Saved data entries:
- - -

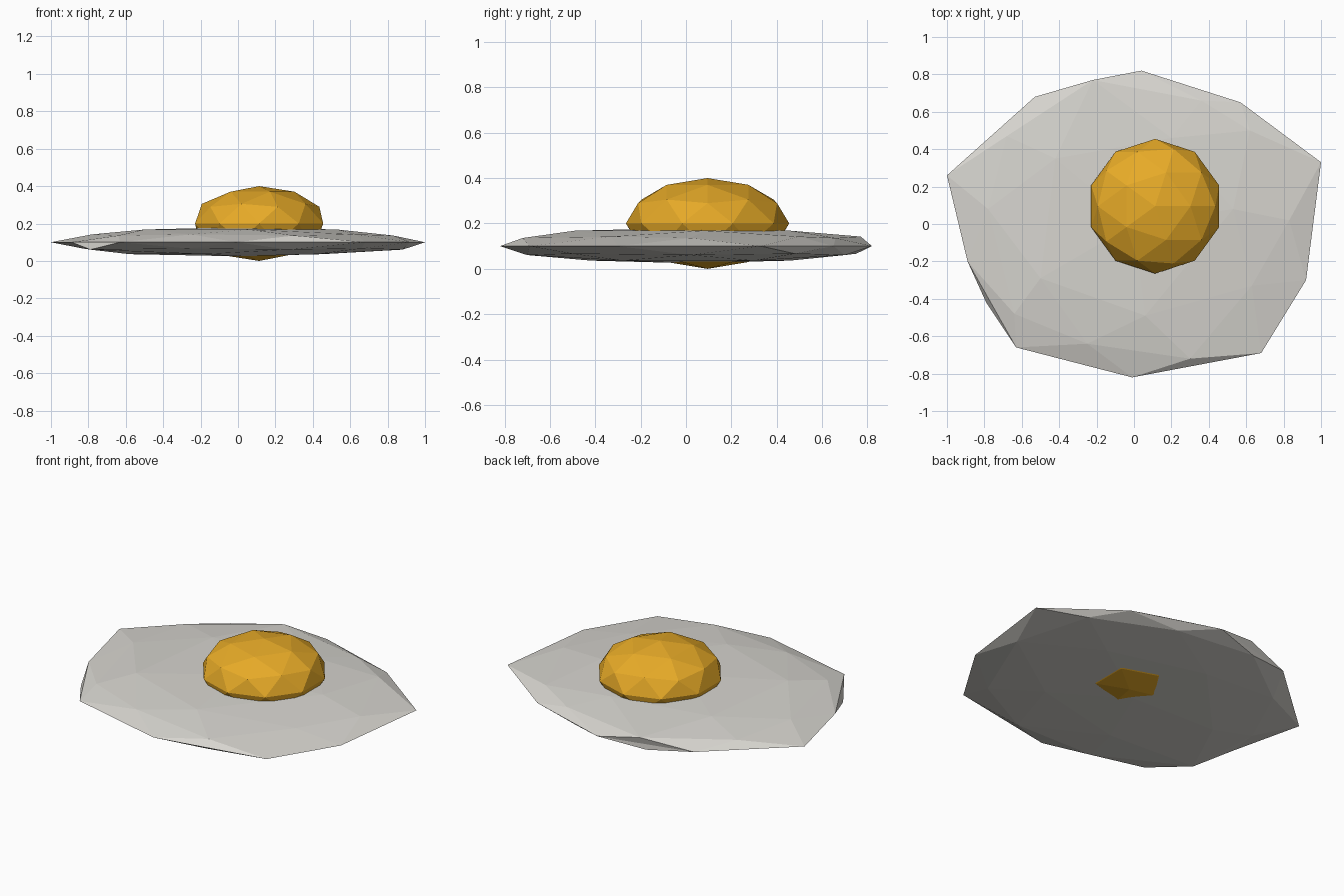
import bpy
import math
from mathutils import Vector

if "Cube" in bpy.data.objects:
    bpy.data.objects.remove(bpy.data.objects["Cube"], do_unlink=True)


def make_material(name, colour):
    mat = bpy.data.materials.new(name)
    mat.use_nodes = True
    mat.diffuse_color = (*colour, 1)
    mat.node_tree.nodes["Principled BSDF"].inputs["Base Color"].default_value = (*colour, 1)
    return mat


def faceted_ball(name, centre, size, mat):
    """Low-poly ball with its scale baked into the mesh."""
    bpy.ops.mesh.primitive_ico_sphere_add(subdivisions=2, radius=1, location=centre)
    obj = bpy.context.object
    obj.name = name
    obj.data.materials.append(mat)
    for vert in obj.data.vertices:
        vert.co = Vector(a * b for a, b in zip(vert.co, size))
    return obj


def ring(verts, height):
    """Vertices at one level of a unit ball, counter-clockwise from +x."""
    found = [v for v in verts if abs(v.co.z - height) < 0.03]
    return sorted(found, key=lambda v: (math.atan2(v.co.y, v.co.x) + 0.01) % math.tau)


# Yolk: a squashed ball poking through the white
yolk_colour = make_material("yolk orange", (0.85, 0.43, 0.022))
faceted_ball("yolk", (0.113, 0.095, 0.2), (0.36, 0.36, 0.2), yolk_colour)

# Egg white: a flat ball whose rings are pulled into an uneven puddle
white_colour = make_material("egg white", (0.68, 0.665, 0.625))
white = faceted_ball("egg_white", (0, 0, 0.1), (1, 1, 1), white_colour)
RINGS = {
    # rim
    0: [(1, .33), (.57, .65), (.04, .82), (-.53, .68), (-1, .26),
        (-.89, -.2), (-.63, -.66), (-.01, -.82), (.68, -.69), (.92, -.3)],
    # upper shoulder
    .447: [(.83, .02), (.36, .66), (-.68, .47), (-.64, -.48), (.3, -.72)],
    .526: [(.62, .5), (-.22, .77), (-.78, .08), (-.25, -.64), (.63, -.33)],
    # top plateau
    .851: [(.53, .08), (.2, .46), (-.42, .35), (-.5, -.29), (.06, -.49)],
    # underside shoulder
    -.447: [(.74, .48), (-.25, .75), (-.83, .05), (-.27, -.7), (.66, -.5)],
    -.526: [(.88, .02), (.26, .7), (-.64, .46), (-.79, -.42), (.27, -.7)],
    # underside plateau
    -.851: [(.45, .3), (-.15, .46), (-.58, 0), (-.18, -.42), (.42, -.28)],
}
rings = [(ring(white.data.vertices, h), spots) for h, spots in RINGS.items()]
for verts, spots in rings:
    for vert, spot in zip(verts, spots):
        vert.co.xy = spot
for vert in white.data.vertices:
    thickness = 0.08 if vert.co.z > 0 else 0.075
    vert.co.z *= thickness

# Flat facets throughout
for obj in bpy.data.objects:
    if obj.type == 'MESH' and obj.name in ("yolk", "egg_white"):
        obj.data.polygons.foreach_set("use_smooth", [False] * len(obj.data.polygons))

- - -

• _Assignment_
Each line of the entries holding the string "thickness" should be found and copied.

• _Response box_
    thickness = 0.08 if vert.co.z > 0 else 0.075
    vert.co.z *= thickness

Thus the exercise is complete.